Shaping the workplace of the future – four key questions

6 min read

The future of the workplace has never looked so uncertain. What will be the impact of the coronavirus on how we work? It is clear that workplaces are unlikely to ever be the same again – but what does that mean in practice? How can companies ensure that they are making the right changes at the right time?

We recently held a virtual roundtable with business leaders from a huge variety of sectors joining a debate about the evolving workplace post-COVID-19 and to share their thoughts on what challenges and opportunities the crisis presents to the workplace.

Corporates, consultants and contractors must work quickly to ensure they do not fall behind their peers as discussion around the future of the workplace transitions into investment decisions and a new way of working.

In our session, it became clear there are a number of critical questions every workplace owner and occupier should be asking themselves: 

Who is the workplace for?

It was clear from the discussion that in the short to medium term some workplaces would be re-opening for critical workers only, with a large consensus view that the office would now serve as a hub for collaborative and connected work and people spending time at home for ‘singular working’.

Even once offices are fully opened from lockdown, it is vital that occupiers and clients are clear about what their employees want and what they gain from being physically in the workplace.

Participants recognised that workforce views on remote working will vary amongst different age groups – graduates and junior staff seek career development guidance, mentoring, cultural and social experience, thus making them more likely to lose out if they homework all the time compared to more experienced staff.

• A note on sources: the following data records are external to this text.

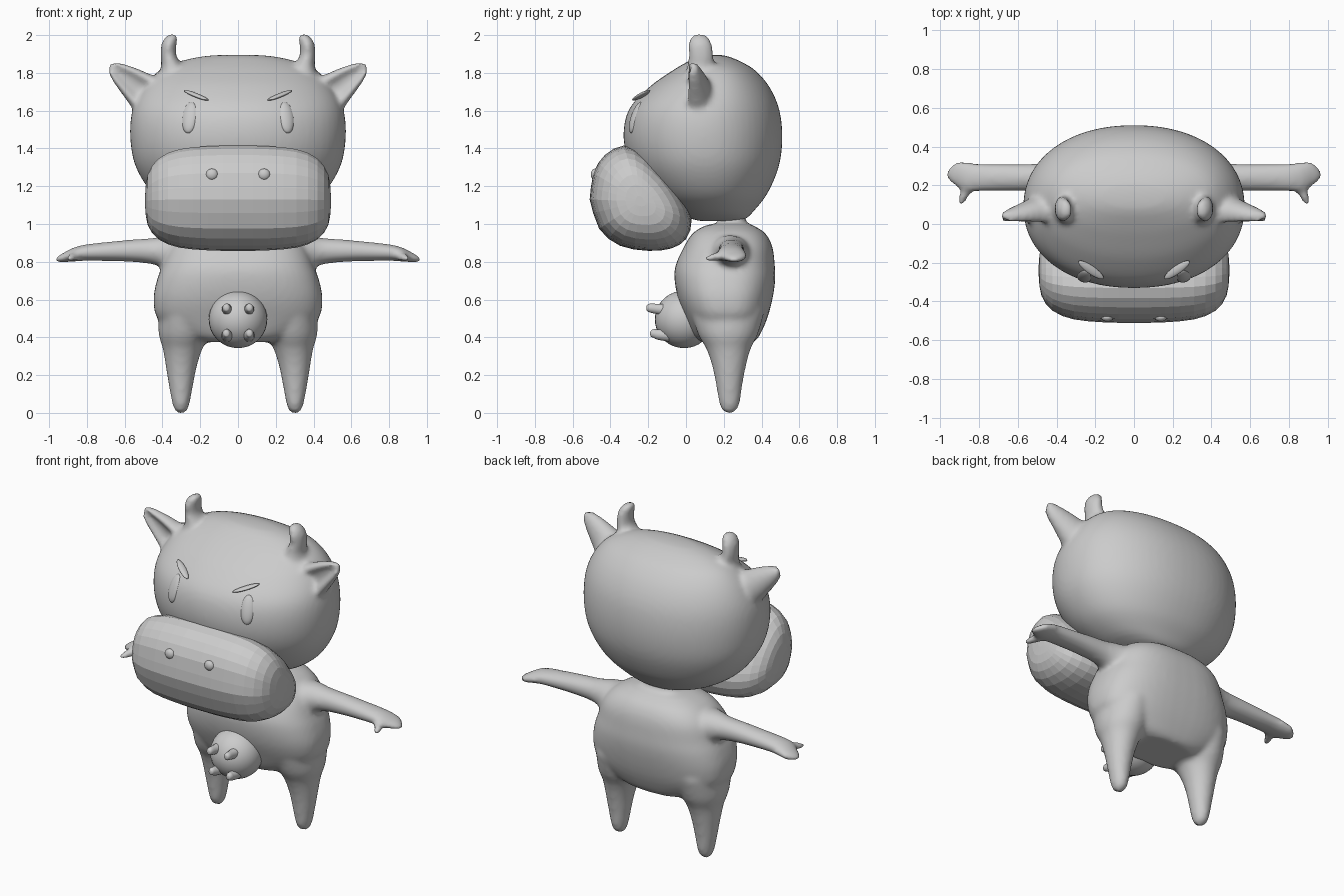
import bpy, bmesh, math
from mathutils import Vector, Matrix

if "Cube" in bpy.data.objects:
    bpy.data.objects.remove(bpy.data.objects["Cube"])

X, Y, Z = Vector((1, 0, 0)), Vector((0, 1, 0)), Vector((0, 0, 1))
grey = bpy.data.materials.new("plain grey")
grey.diffuse_color = (0.6, 0.6, 0.6, 1)
grey.use_nodes = True
grey.node_tree.nodes["Principled BSDF"].inputs["Base Color"].default_value = grey.diffuse_color


def dense(rows, k=5):
    """Catmull-Rom interpolation of the section rows."""
    out = []
    for i in range(len(rows) - 1):
        p = [rows[max(i - 1, 0)], rows[i], rows[i + 1], rows[min(i + 2, len(rows) - 1)]]
        for j in range(k):
            t = j / k
            out.append([b + 0.5 * t * (c - a + t * (2 * a - 5 * b + 4 * c - d + t * (3 * (b - c) + d - a)))
                        for a, b, c, d in zip(*p)])
    return out + [list(rows[-1])]


def loft(bm, rows, u, v, side=1, n=32, e=2.0, scoop=0.0):
    """Rows are (x, y, z, half size along u, half size along v)."""
    rings = []
    for x, y, z, a, b in dense(rows):
        ring = []
        for i in range(n):
            t = 2 * math.pi * i / n
            c, s = math.cos(t), math.sin(t)
            q = Vector((x, y, z)) + u * a * math.copysign(abs(c) ** (2 / e), c)
            w = b * math.copysign(abs(s) ** (2 / e), s)
            if scoop and s < 0:
                w += b * scoop * max(0, 1 - (c / 0.7) ** 2)
            q += v * w
            ring.append(bm.verts.new((q.x * side, q.y, q.z)))
        rings.append(ring)
    for r0, r1 in zip(rings, rings[1:]):
        for i in range(n):
            j = (i + 1) % n
            bm.faces.new((r0[i], r0[j], r1[j], r1[i]))
    bm.faces.new(rings[0][::-1])
    bm.faces.new(rings[-1])


def finish(name, bm, smooth=True, blend=0):
    bmesh.ops.recalc_face_normals(bm, faces=bm.faces[:])
    me = bpy.data.meshes.new(name)
    bm.to_mesh(me)
    bm.free()
    me.materials.append(grey)
    ob = bpy.data.objects.new(name, me)
    bpy.context.collection.objects.link(ob)
    if blend:
        m = ob.modifiers.new("fuse", 'REMESH')
        m.mode, m.voxel_size, m.use_smooth_shade = 'VOXEL', 0.015, True
        m = ob.modifiers.new("soften", 'SMOOTH')
        m.factor, m.iterations = 0.5, blend
    for f in me.polygons:
        f.use_smooth = smooth
    return ob


def ball(name, loc, size, rot=None, seg=20):
    bm = bmesh.new()
    mat = Matrix.Translation(loc) @ (rot or Matrix()) @ Matrix.Diagonal((*size, 1))
    bmesh.ops.create_uvsphere(bm, u_segments=seg, v_segments=seg // 2 + 2, radius=1, matrix=mat)
    return finish(name, bm)


def stack(rows):
    """(z, half width, y front, y back) to loft rows."""
    return [(0, (f + b) / 2, z, w, (b - f) / 2) for z, w, f, b in rows]


# Head with ears and horns
bm = bmesh.new()
loft(bm, stack([(1.015, .10, .08, .28), (1.03, .20, .02, .32), (1.07, .32, -.07, .36), (1.16, .45, -.19, .43),
                (1.3, .54, -.29, .49), (1.45, .57, -.33, .51), (1.6, .56, -.305, .495), (1.72, .505, -.20, .445),
                (1.81, .42, -.075, .37), (1.86, .31, .01, .29), (1.888, .18, .07, .22), (1.896, .05, .12, .17)]),
     X, Y, n=64, e=2.15)
ear_u = Vector((-.58, 0, .81))
for s in (1, -1):
    loft(bm, [(.40, .07, 1.64, .15, .12), (.50, .06, 1.70, .105, .085), (.57, .05, 1.755, .08, .062),
              (.63, .04, 1.80, .056, .045), (.67, .035, 1.832, .03, .028), (.682, .035, 1.842, .01, .01)],
         ear_u, Y, s, scoop=0.8)
    loft(bm, [(.345, .08, 1.74, .09, .10), (.35, .08, 1.83, .058, .075), (.368, .08, 1.89, .042, .066),
              (.366, .075, 1.95, .04, .062), (.353, .072, 1.985, .034, .05), (.346, .07, 2.006, .015, .02)], X, Y, s)
finish("head", bm, blend=6)

# Muzzle: one side profile scaled towards the ends
bm = bmesh.new()
profile = dense([(-.51, 1.13), (-.49, 1.27), (-.43, 1.365), (-.33, 1.415), (-.22, 1.37), (-.10, 1.26), (-.01, 1.13),
                 (.03, 1.02), (.0, .92), (-.08, .87), (-.2, .858), (-.35, .885), (-.46, .975), (-.51, 1.13)], 2)[:-1]
steps = [(0, 1), (.08, 1), (.16, .99), (.24, .97), (.31, .935), (.37, .87), (.42, .77), (.455, .64), (.478, .48), (.488, .3), (.492, .1)]
steps = [(-x, k) for x, k in steps[:0:-1]] + steps
rings = [[bm.verts.new((x, -.24 + (y + .24) * k, 1.12 + (z - 1.12) * k)) for y, z in profile] for x, k in steps]
for r0, r1 in zip(rings, rings[1:]):
    for i in range(len(r0)):
        j = (i + 1) % len(r0)
        bm.faces.new((r0[i], r0[j], r1[j], r1[i]))
bm.faces.new(rings[0][::-1])
bm.faces.new(rings[-1])
finish("muzzle", bm, smooth=False)

# Body with legs, arms and hands
bm = bmesh.new()
loft(bm, stack([(.375, .20, .08, .36), (.41, .31, .04, .39), (.5, .425, .0, .43), (.6, .447, -.04, .457),
                (.7, .43, -.06, .472), (.78, .40, -.055, .47), (.88, .36, -.01, .457), (.95, .29, .035, .42),
                (.99, .20, .10, .36), (1.01, .12, .17, .32), (1.06, .11, .18, .31)]), X, Y, n=48, e=2.6)
for s in (1, -1):
    loft(bm, [(.28, .22, .55, .14, .20), (.285, .222, .42, .135, .16), (.293, .225, .34, .105, .118),
              (.30, .228, .25, .083, .09), (.302, .229, .15, .065, .07), (.302, .23, .06, .048, .056),
              (.302, .23, .02, .036, .042), (.302, .23, 0, .018, .02)], X, Y, s)
    loft(bm, [(.28, .23, .83, .14, .11), (.37, .235, .845, .10, .095), (.45, .24, .856, .075, .07),
              (.58, .24, .858, .07, .058), (.72, .24, .853, .07, .049), (.81, .24, .848, .073, .043),
              (.87, .242, .838, .078, .037), (.92, .258, .824, .062, .026), (.95, .256, .814, .04, .018),
              (.968, .254, .808, .018, .01)], Y, Z, s)
    # thumb
    loft(bm, [(.85, .20, .835, .035, .028), (.875, .15, .825, .028, .022), (.892, .105, .815, .016, .016)],
         X, Z, s, n=16)
finish("body", bm, blend=6)

# Udder and teats
ball("udder", (0, -.01, .495), (.155, .155, .152), seg=32)
for s in (1, -1):
    side = "right" if s > 0 else "left"
    for tag, z, tip in (("upper", .555, -.21), ("lower", .42, -.19)):
        bm = bmesh.new()
        loft(bm, [(.055, -.09, z - .01, .034, .034), (.059, -.15, z - .005, .025, .028), (.061, tip + .02, z, .021, .024),
                  (.061, tip + .004, z, .014, .016), (.061, tip, z, .004, .004)], X, Z, s, n=14)
        finish(f"{tag}_teat_{side}", bm)
    # Face details
    ball(f"nostril_{side}", (.138 * s, -.482, 1.262), (.032, .022, .031))
    tilt = Matrix.Rotation(math.radians(20) * s, 4, 'Z') @ Matrix.Rotation(math.radians(-19), 4, 'X')
    ball(f"eye_{side}", (.255 * s, -.264, 1.563), (.044, .026, .087), tilt)
    # Eyebrow: a thin sliver running from inner low to outer high
    a, b = Vector((.157 * s, -.27, 1.655)), Vector((.287 * s, -.18, 1.708))
    rot = (b - a).to_track_quat('X', 'Z').to_matrix().to_4x4()
    ball(f"eyebrow_{side}", (a + b) / 2 + Vector((0, -.012, 0)), ((b - a).length / 2, .022, .011), rot)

Different types of function will also see some difference; ‘simple’ roles with limited cross-function interaction may find that home working offers more than the office; but more ‘complex’ functions that draw on more areas of the business will likely suffer from dips in creativity as chance encounters with colleagues are removed in virtual environments.

Occupiers must have a detailed understanding of their people and how changes to the office or workplace will change their experience of work. Without that understanding, delivering a re-imagined workplace will be challenging.

What purpose does the workplace serve?

Alongside understanding who uses our workplaces, we must decide what the workplace is really for. Everyone recognises that remote or ‘mixed-mode’ working is now here with us to stay – but that means we need to work up a clear vision of what purpose the workplaces serve.

This will differ between organisations, as well as between functions inside the same company. Not everyone can transition so easily between on-site and home working.

Flexibility for workplaces will be critical, both in terms of serving the new needs of employees but also in case of further restrictions or lockdowns if coronavirus or another pandemic re-emerges in the future.

Occupiers will need to establish how much that flexibility matters to them and how much space they will need. The use of smart data on office utilisation will be crucial in monitoring changes to worker behaviour as offices re-open across the globe.

What culture are we trying to create?

Whenever there are large scale changes to how people work, you risk changing company culture. Participants were clear that efforts to protect and enhance organisational culture – such as scheduled check-ins on staff wellbeing – had been critical to keeping people engaged during lockdown.

This becomes more challenging when some people begin to return to the office, and others don’t – or in organisations where some facilities (like factories or construction sites) had remained operational and offices had closed.

Part of that cultural shift will be defined by how the transition from office to home and back again has been managed and will be managed in the future.

Most people agreed that whilst work from home policies have long been in place, the focus has shifted to more long-term requirements – supplying equipment isn’t just about furniture, we need to understand people’s needs, workflows and support systems to create a comfortable and productive homework environment.

Instilling trust in the employees to feel safe to return to the office will take work – likewise trust in the employees will play a role in shaping workplace practices at home. People are likely to be happier and more productive if they feel they have had influence in creating their new workplace requirements.  

How can our workplace help to ensure we are fit for the future?

Participants were in agreement that the nature of the workplace had changed fundamentally, although largely in-line with existing trends.

Few companies had developed business continuity plans that accounted for such a fundamental shift in working practises – but many had found it easier than expected. Organisations were largely resilient, but some gaps emerged.

In some cases, off-shore operations haven’t stood up well to the transition. Perhaps ironically given the focus on remote working, in-sourcing is now being considered by some to regain tighter product and service control.

Some held the view that after years of discussion about ‘people focussed’ workplaces centred on choice, the pandemic would finally lead to a genuine transformation. They pointed to a potential future where many people would be given the tools they need and the choice of where – and how – they wanted to work.  

In order to make sure that the workplace is a genuine enabler of future change, companies must act now to ensure that they are reflecting on these questions. As companies re-occupy their workplaces and begin to strategically review their approaches they plan carefully.

A critical balance must be struck between acting quickly to deliver change and ensuring that you genuinely understand what you, your company and your employees want and need.